Task to carry out> Here the job is to copy the data exactly and to exclude every image from it.

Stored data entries
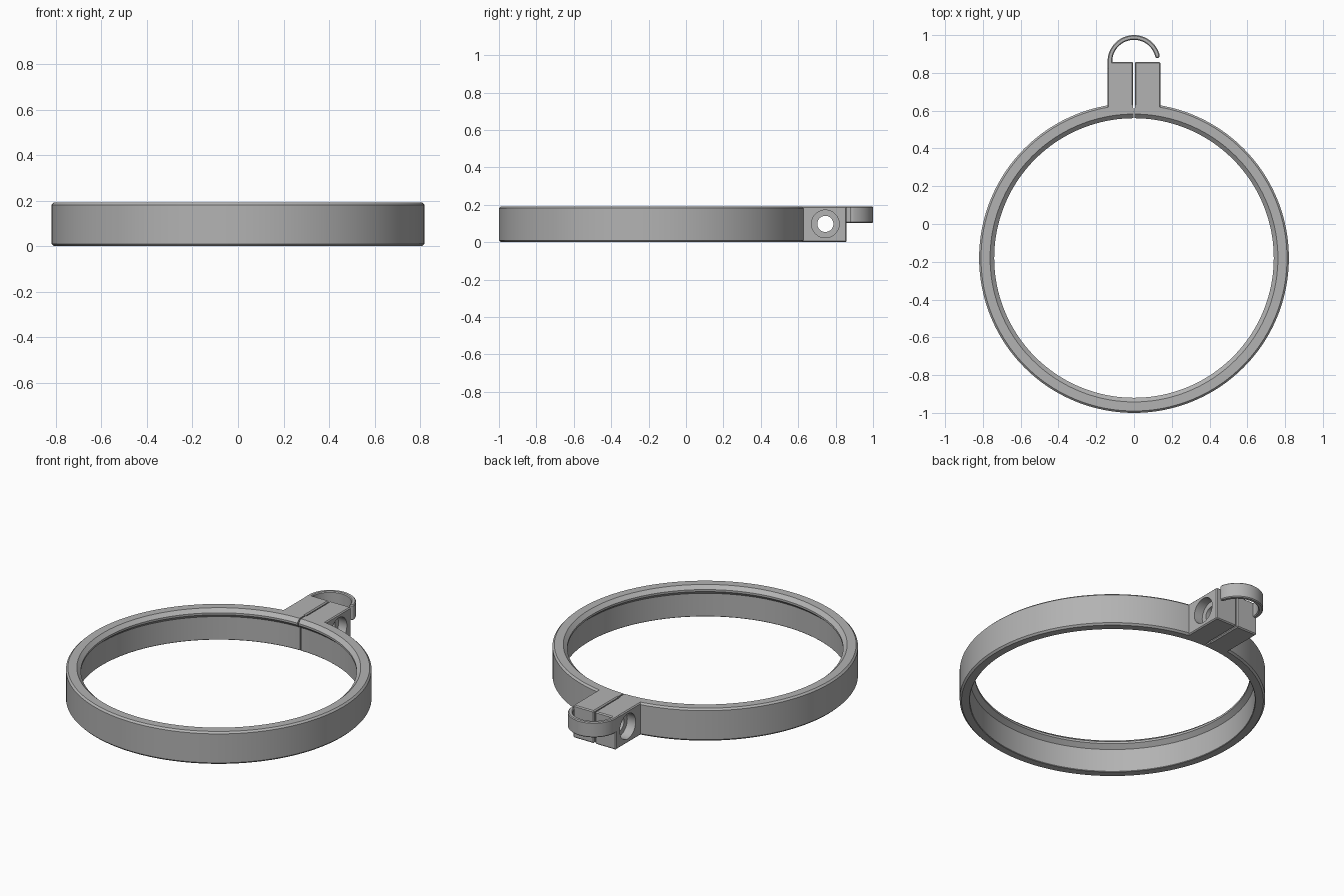
import bpy, bmesh, math
from mathutils import Matrix

if "Cube" in bpy.data.objects:
    bpy.data.objects.remove(bpy.data.objects["Cube"])

HEIGHT = 0.192
RING_Y = -0.18
TAB_HALF = 0.14
TAB_BACK = 0.858
SLIT = 0.004

grey = bpy.data.materials.new("plain grey")
grey.use_nodes = True
grey.diffuse_color = (0.45, 0.45, 0.45, 1)
grey.node_tree.nodes["Principled BSDF"].inputs["Base Color"].default_value = grey.diffuse_color


def make_object(name, bm):
    bmesh.ops.recalc_face_normals(bm, faces=bm.faces[:])
    mesh = bpy.data.meshes.new(name)
    bm.to_mesh(mesh)
    bm.free()
    mesh.materials.append(grey)
    obj = bpy.data.objects.new(name, mesh)
    bpy.context.collection.objects.link(obj)
    return obj


def select(obj):
    bpy.ops.object.select_all(action="DESELECT")
    obj.select_set(True)
    bpy.context.view_layer.objects.active = obj


def smooth(obj):
    select(obj)
    bpy.ops.object.shade_smooth_by_angle(angle=math.radians(30))


def extrude_outline(name, points, low, high, bevel):
    """Upright prism from an outline, with small chamfers on its edges."""
    bm = bmesh.new()
    face = bm.faces.new([bm.verts.new((x, y, low)) for x, y in points])
    new = bmesh.ops.extrude_face_region(bm, geom=[face])["geom"]
    bmesh.ops.translate(bm, vec=(0, 0, high - low),
                        verts=[v for v in new if isinstance(v, bmesh.types.BMVert)])
    obj = make_object(name, bm)
    mod = obj.modifiers.new("chamfer", "BEVEL")
    mod.width = bevel
    mod.segments = 1
    mod.limit_method = "ANGLE"
    mod.angle_limit = math.radians(40)
    select(obj)
    bpy.ops.object.modifier_apply(modifier=mod.name)
    return obj


def cylinder_along_x(name, radius, x_low, x_high, y, z):
    bm = bmesh.new()
    place = Matrix.Translation(((x_low + x_high) / 2, y, z)) @ Matrix.Rotation(math.pi / 2, 4, "Y")
    bmesh.ops.create_cone(bm, cap_ends=True, segments=48, radius1=radius, radius2=radius,
                          depth=x_high - x_low, matrix=place)
    return make_object(name, bm)


def cut(obj, cutter):
    mod = obj.modifiers.new("cut", "BOOLEAN")
    mod.operation = "DIFFERENCE"
    mod.solver = "EXACT"
    mod.object = cutter
    select(obj)
    bpy.ops.object.modifier_apply(modifier=mod.name)
    bpy.data.objects.remove(cutter)


# Split ring: radius and height profile swept round, open at the back slit
profile = [(0.768, 0), (0.81, 0), (0.82, 0.01), (0.82, HEIGHT - 0.01), (0.81, HEIGHT),
           (0.762, HEIGHT), (0.74, 0.172), (0.74, 0.16), (0.765, 0.138), (0.765, 0.003)]
steps = 160
gap = SLIT / 0.8
bm = bmesh.new()
loops = []
for i in range(steps + 1):
    a = math.pi / 2 + gap + (math.tau - 2 * gap) * i / steps
    loops.append([bm.verts.new((r * math.cos(a), RING_Y + r * math.sin(a), z)) for r, z in profile])
for a, b in zip(loops, loops[1:]):
    for k in range(len(profile)):
        j = (k + 1) % len(profile)
        bm.faces.new((a[k], a[j], b[j], b[k]))
bm.faces.new(loops[0])
bm.faces.new(loops[-1])
smooth(make_object("split_ring", bm))

# Two clamp lugs with a bolt hole and a counterbore on the outer side
for side, name in ((1, "left_clamp_lug"), (-1, "right_clamp_lug")):
    corners = [(SLIT, 0.592), (TAB_HALF, 0.592), (TAB_HALF, TAB_BACK), (SLIT, TAB_BACK)]
    lug = extrude_outline(name, [(side * x, y) for x, y in corners], 0, HEIGHT, 0.006)
    for radius, inner in ((0.043, -0.05), (0.074, 0.085)):
        ends = sorted((side * inner, side * 0.2))
        cut(lug, cylinder_along_x("hole_cutter", radius, ends[0], ends[1], 0.745, 0.098))
    smooth(lug)

# Hook: flat strip curling from the right lug over the slit, with a round tip
centre_y, outer, inner = 0.86, TAB_HALF, 0.115
mid, half = (outer + inner) / 2, (outer - inner) / 2
tip = math.radians(14)
angles = [math.pi + (tip - math.pi) * i / 40 for i in range(41)]


def on_arc(radius, a):
    return radius * math.cos(a), centre_y + radius * math.sin(a)


tip_x, tip_y = on_arc(mid, tip)
outline = [(-outer, 0.82)] + [on_arc(outer, a) for a in angles]
outline += [(tip_x + half * math.cos(tip - math.pi * i / 8),
             tip_y + half * math.sin(tip - math.pi * i / 8)) for i in range(1, 8)]
outline += [on_arc(inner, a) for a in reversed(angles)] + [(-inner, 0.82)]
smooth(extrude_outline("hook", outline, 0.102, HEIGHT, 0.005))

Completed task>
import bpy, bmesh, math
from mathutils import Matrix

if "Cube" in bpy.data.objects:
    bpy.data.objects.remove(bpy.data.objects["Cube"])

HEIGHT = 0.192
RING_Y = -0.18
TAB_HALF = 0.14
TAB_BACK = 0.858
SLIT = 0.004

grey = bpy.data.materials.new("plain grey")
grey.use_nodes = True
grey.diffuse_color = (0.45, 0.45, 0.45, 1)
grey.node_tree.nodes["Principled BSDF"].inputs["Base Color"].default_value = grey.diffuse_color


def make_object(name, bm):
    bmesh.ops.recalc_face_normals(bm, faces=bm.faces[:])
    mesh = bpy.data.meshes.new(name)
    bm.to_mesh(mesh)
    bm.free()
    mesh.materials.append(grey)
    obj = bpy.data.objects.new(name, mesh)
    bpy.context.collection.objects.link(obj)
    return obj


def select(obj):
    bpy.ops.object.select_all(action="DESELECT")
    obj.select_set(True)
    bpy.context.view_layer.objects.active = obj


def smooth(obj):
    select(obj)
    bpy.ops.object.shade_smooth_by_angle(angle=math.radians(30))


def extrude_outline(name, points, low, high, bevel):
    """Upright prism from an outline, with small chamfers on its edges."""
    bm = bmesh.new()
    face = bm.faces.new([bm.verts.new((x, y, low)) for x, y in points])
    new = bmesh.ops.extrude_face_region(bm, geom=[face])["geom"]
    bmesh.ops.translate(bm, vec=(0, 0, high - low),
                        verts=[v for v in new if isinstance(v, bmesh.types.BMVert)])
    obj = make_object(name, bm)
    mod = obj.modifiers.new("chamfer", "BEVEL")
    mod.width = bevel
    mod.segments = 1
    mod.limit_method = "ANGLE"
    mod.angle_limit = math.radians(40)
    select(obj)
    bpy.ops.object.modifier_apply(modifier=mod.name)
    return obj


def cylinder_along_x(name, radius, x_low, x_high, y, z):
    bm = bmesh.new()
    place = Matrix.Translation(((x_low + x_high) / 2, y, z)) @ Matrix.Rotation(math.pi / 2, 4, "Y")
    bmesh.ops.create_cone(bm, cap_ends=True, segments=48, radius1=radius, radius2=radius,
                          depth=x_high - x_low, matrix=place)
    return make_object(name, bm)


def cut(obj, cutter):
    mod = obj.modifiers.new("cut", "BOOLEAN")
    mod.operation = "DIFFERENCE"
    mod.solver = "EXACT"
    mod.object = cutter
    select(obj)
    bpy.ops.object.modifier_apply(modifier=mod.name)
    bpy.data.objects.remove(cutter)


# Split ring: radius and height profile swept round, open at the back slit
profile = [(0.768, 0), (0.81, 0), (0.82, 0.01), (0.82, HEIGHT - 0.01), (0.81, HEIGHT),
           (0.762, HEIGHT), (0.74, 0.172), (0.74, 0.16), (0.765, 0.138), (0.765, 0.003)]
steps = 160
gap = SLIT / 0.8
bm = bmesh.new()
loops = []
for i in range(steps + 1):
    a = math.pi / 2 + gap + (math.tau - 2 * gap) * i / steps
    loops.append([bm.verts.new((r * math.cos(a), RING_Y + r * math.sin(a), z)) for r, z in profile])
for a, b in zip(loops, loops[1:]):
    for k in range(len(profile)):
        j = (k + 1) % len(profile)
        bm.faces.new((a[k], a[j], b[j], b[k]))
bm.faces.new(loops[0])
bm.faces.new(loops[-1])
smooth(make_object("split_ring", bm))

# Two clamp lugs with a bolt hole and a counterbore on the outer side
for side, name in ((1, "left_clamp_lug"), (-1, "right_clamp_lug")):
    corners = [(SLIT, 0.592), (TAB_HALF, 0.592), (TAB_HALF, TAB_BACK), (SLIT, TAB_BACK)]
    lug = extrude_outline(name, [(side * x, y) for x, y in corners], 0, HEIGHT, 0.006)
    for radius, inner in ((0.043, -0.05), (0.074, 0.085)):
        ends = sorted((side * inner, side * 0.2))
        cut(lug, cylinder_along_x("hole_cutter", radius, ends[0], ends[1], 0.745, 0.098))
    smooth(lug)

# Hook: flat strip curling from the right lug over the slit, with a round tip
centre_y, outer, inner = 0.86, TAB_HALF, 0.115
mid, half = (outer + inner) / 2, (outer - inner) / 2
tip = math.radians(14)
angles = [math.pi + (tip - math.pi) * i / 40 for i in range(41)]


def on_arc(radius, a):
    return radius * math.cos(a), centre_y + radius * math.sin(a)


tip_x, tip_y = on_arc(mid, tip)
outline = [(-outer, 0.82)] + [on_arc(outer, a) for a in angles]
outline += [(tip_x + half * math.cos(tip - math.pi * i / 8),
             tip_y + half * math.sin(tip - math.pi * i / 8)) for i in range(1, 8)]
outline += [on_arc(inner, a) for a in reversed(angles)] + [(-inner, 0.82)]
smooth(extrude_outline("hook", outline, 0.102, HEIGHT, 0.005))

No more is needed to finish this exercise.